▶ _TASK DIRECTIONS_:
Reproduce exactly, from the data that follows, the line with "tube(body, [(x, -.06, .015, r), (x, tip", the line with "head = bmesh.new()", and every line that lies between them.

Stored data
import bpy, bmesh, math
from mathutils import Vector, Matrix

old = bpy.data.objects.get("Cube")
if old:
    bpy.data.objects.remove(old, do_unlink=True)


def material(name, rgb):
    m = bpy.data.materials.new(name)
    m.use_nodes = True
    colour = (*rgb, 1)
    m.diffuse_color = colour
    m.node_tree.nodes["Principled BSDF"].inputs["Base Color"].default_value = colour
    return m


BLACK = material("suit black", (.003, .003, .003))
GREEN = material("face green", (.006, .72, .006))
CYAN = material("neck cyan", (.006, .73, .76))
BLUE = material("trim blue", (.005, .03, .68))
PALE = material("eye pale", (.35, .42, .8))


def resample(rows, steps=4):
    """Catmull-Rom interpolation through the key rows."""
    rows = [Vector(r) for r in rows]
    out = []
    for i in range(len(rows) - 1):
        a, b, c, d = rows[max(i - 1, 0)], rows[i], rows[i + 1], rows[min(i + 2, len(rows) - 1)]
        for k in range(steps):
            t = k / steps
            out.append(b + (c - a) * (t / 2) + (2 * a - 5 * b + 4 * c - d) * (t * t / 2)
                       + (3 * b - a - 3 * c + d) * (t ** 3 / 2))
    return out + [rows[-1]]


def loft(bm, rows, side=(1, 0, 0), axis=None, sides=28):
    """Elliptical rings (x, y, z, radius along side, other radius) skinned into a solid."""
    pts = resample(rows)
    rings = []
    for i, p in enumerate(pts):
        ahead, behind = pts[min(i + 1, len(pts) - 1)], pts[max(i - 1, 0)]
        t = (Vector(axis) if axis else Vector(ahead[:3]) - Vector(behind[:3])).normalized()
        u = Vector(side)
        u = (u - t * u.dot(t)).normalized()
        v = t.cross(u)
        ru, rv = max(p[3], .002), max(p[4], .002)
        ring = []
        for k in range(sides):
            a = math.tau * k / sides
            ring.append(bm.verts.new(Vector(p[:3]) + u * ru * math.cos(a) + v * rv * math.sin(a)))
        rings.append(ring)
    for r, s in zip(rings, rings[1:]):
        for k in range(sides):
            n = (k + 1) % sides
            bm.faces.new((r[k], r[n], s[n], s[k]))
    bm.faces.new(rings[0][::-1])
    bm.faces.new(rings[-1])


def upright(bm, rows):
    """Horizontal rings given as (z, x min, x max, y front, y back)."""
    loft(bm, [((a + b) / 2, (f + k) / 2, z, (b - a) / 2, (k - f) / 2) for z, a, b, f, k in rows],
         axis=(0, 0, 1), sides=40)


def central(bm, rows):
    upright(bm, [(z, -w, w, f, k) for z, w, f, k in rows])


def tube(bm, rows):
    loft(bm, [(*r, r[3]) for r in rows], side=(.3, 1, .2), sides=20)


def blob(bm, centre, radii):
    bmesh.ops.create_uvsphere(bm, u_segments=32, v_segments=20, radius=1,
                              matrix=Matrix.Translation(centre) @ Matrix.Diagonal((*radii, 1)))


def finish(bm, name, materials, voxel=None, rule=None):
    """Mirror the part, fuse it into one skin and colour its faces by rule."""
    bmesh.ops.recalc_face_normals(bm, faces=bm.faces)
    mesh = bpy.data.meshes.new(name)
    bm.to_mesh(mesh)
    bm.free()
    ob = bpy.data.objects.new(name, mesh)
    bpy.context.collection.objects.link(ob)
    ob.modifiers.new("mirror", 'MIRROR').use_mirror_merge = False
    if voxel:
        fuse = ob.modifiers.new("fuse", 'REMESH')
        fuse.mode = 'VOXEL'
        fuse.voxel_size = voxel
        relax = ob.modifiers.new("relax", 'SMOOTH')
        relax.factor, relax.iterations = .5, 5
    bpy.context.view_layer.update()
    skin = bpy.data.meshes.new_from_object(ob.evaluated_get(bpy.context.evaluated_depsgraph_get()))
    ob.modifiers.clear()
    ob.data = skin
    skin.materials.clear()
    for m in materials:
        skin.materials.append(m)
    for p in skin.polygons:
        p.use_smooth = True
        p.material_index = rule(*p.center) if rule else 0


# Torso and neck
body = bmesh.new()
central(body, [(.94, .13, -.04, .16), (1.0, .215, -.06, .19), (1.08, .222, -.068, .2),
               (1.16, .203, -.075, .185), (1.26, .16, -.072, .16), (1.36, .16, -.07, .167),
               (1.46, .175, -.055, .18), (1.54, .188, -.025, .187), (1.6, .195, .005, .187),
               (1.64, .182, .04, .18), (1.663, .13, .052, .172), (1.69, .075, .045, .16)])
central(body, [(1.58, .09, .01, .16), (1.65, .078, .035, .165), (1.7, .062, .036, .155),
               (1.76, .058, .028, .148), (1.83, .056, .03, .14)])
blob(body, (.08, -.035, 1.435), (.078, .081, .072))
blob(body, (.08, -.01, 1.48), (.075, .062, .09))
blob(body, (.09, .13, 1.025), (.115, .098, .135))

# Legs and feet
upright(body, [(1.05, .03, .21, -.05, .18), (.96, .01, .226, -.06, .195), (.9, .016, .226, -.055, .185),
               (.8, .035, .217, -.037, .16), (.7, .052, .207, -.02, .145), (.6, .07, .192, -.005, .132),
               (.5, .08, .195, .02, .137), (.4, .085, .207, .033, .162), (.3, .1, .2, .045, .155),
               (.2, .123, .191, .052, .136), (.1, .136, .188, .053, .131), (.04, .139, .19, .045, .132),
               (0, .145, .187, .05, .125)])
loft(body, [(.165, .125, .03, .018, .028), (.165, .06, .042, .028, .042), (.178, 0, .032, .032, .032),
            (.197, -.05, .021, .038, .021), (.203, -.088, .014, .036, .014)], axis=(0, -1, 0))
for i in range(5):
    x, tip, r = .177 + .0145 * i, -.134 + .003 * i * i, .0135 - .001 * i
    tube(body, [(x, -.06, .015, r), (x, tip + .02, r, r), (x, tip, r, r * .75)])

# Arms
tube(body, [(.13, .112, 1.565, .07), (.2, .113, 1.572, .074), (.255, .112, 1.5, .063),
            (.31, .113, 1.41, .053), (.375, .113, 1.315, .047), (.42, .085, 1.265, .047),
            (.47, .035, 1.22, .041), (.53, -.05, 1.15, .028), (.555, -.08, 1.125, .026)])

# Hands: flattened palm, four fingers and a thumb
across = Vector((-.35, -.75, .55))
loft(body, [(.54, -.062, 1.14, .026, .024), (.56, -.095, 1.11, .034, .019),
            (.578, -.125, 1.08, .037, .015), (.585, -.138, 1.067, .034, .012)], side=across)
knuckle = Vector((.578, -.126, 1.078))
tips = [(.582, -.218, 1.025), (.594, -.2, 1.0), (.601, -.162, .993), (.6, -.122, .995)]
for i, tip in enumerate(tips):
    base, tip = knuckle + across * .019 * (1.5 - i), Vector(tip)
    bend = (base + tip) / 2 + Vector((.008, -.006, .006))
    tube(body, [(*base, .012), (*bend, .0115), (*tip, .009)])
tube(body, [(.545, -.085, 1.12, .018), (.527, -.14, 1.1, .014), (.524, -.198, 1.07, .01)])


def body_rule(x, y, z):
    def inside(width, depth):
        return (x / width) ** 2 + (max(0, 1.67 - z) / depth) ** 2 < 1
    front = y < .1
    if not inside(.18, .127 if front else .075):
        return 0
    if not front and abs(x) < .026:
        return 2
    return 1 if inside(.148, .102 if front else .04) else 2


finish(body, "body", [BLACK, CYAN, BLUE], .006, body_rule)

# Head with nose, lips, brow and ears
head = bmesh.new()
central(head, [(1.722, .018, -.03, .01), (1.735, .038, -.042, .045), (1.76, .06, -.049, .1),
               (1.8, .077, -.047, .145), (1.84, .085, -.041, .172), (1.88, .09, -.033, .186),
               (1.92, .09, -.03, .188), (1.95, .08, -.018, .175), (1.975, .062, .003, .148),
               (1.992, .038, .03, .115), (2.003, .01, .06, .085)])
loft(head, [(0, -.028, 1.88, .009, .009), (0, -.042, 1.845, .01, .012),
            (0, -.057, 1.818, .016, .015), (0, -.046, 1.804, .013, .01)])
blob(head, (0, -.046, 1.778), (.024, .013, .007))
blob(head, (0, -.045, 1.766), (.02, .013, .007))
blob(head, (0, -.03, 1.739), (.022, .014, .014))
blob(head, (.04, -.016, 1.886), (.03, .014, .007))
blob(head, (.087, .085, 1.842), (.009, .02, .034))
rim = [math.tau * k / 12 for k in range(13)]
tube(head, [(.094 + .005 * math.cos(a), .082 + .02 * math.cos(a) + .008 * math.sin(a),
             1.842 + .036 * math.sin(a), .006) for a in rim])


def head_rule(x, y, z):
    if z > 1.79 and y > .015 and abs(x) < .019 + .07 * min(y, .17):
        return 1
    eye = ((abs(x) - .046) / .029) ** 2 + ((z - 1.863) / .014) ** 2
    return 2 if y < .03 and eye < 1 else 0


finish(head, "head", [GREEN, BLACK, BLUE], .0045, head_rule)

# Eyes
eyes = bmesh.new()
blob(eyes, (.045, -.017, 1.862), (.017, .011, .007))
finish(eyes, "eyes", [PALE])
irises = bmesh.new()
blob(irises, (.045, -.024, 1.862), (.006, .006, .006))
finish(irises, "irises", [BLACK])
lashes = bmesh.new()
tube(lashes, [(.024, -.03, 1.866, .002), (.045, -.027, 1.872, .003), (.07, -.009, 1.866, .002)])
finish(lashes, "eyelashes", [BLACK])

▶ _ANSWER TO THE EXERCISE_:
    tube(body, [(x, -.06, .015, r), (x, tip + .02, r, r), (x, tip, r, r * .75)])

# Arms
tube(body, [(.13, .112, 1.565, .07), (.2, .113, 1.572, .074), (.255, .112, 1.5, .063),
            (.31, .113, 1.41, .053), (.375, .113, 1.315, .047), (.42, .085, 1.265, .047),
            (.47, .035, 1.22, .041), (.53, -.05, 1.15, .028), (.555, -.08, 1.125, .026)])

# Hands: flattened palm, four fingers and a thumb
across = Vector((-.35, -.75, .55))
loft(body, [(.54, -.062, 1.14, .026, .024), (.56, -.095, 1.11, .034, .019),
            (.578, -.125, 1.08, .037, .015), (.585, -.138, 1.067, .034, .012)], side=across)
knuckle = Vector((.578, -.126, 1.078))
tips = [(.582, -.218, 1.025), (.594, -.2, 1.0), (.601, -.162, .993), (.6, -.122, .995)]
for i, tip in enumerate(tips):
    base, tip = knuckle + across * .019 * (1.5 - i), Vector(tip)
    bend = (base + tip) / 2 + Vector((.008, -.006, .006))
    tube(body, [(*base, .012), (*bend, .0115), (*tip, .009)])
tube(body, [(.545, -.085, 1.12, .018), (.527, -.14, 1.1, .014), (.524, -.198, 1.07, .01)])


def body_rule(x, y, z):
    def inside(width, depth):
        return (x / width) ** 2 + (max(0, 1.67 - z) / depth) ** 2 < 1
    front = y < .1
    if not inside(.18, .127 if front else .075):
        return 0
    if not front and abs(x) < .026:
        return 2
    return 1 if inside(.148, .102 if front else .04) else 2


finish(body, "body", [BLACK, CYAN, BLUE], .006, body_rule)

# Head with nose, lips, brow and ears
head = bmesh.new()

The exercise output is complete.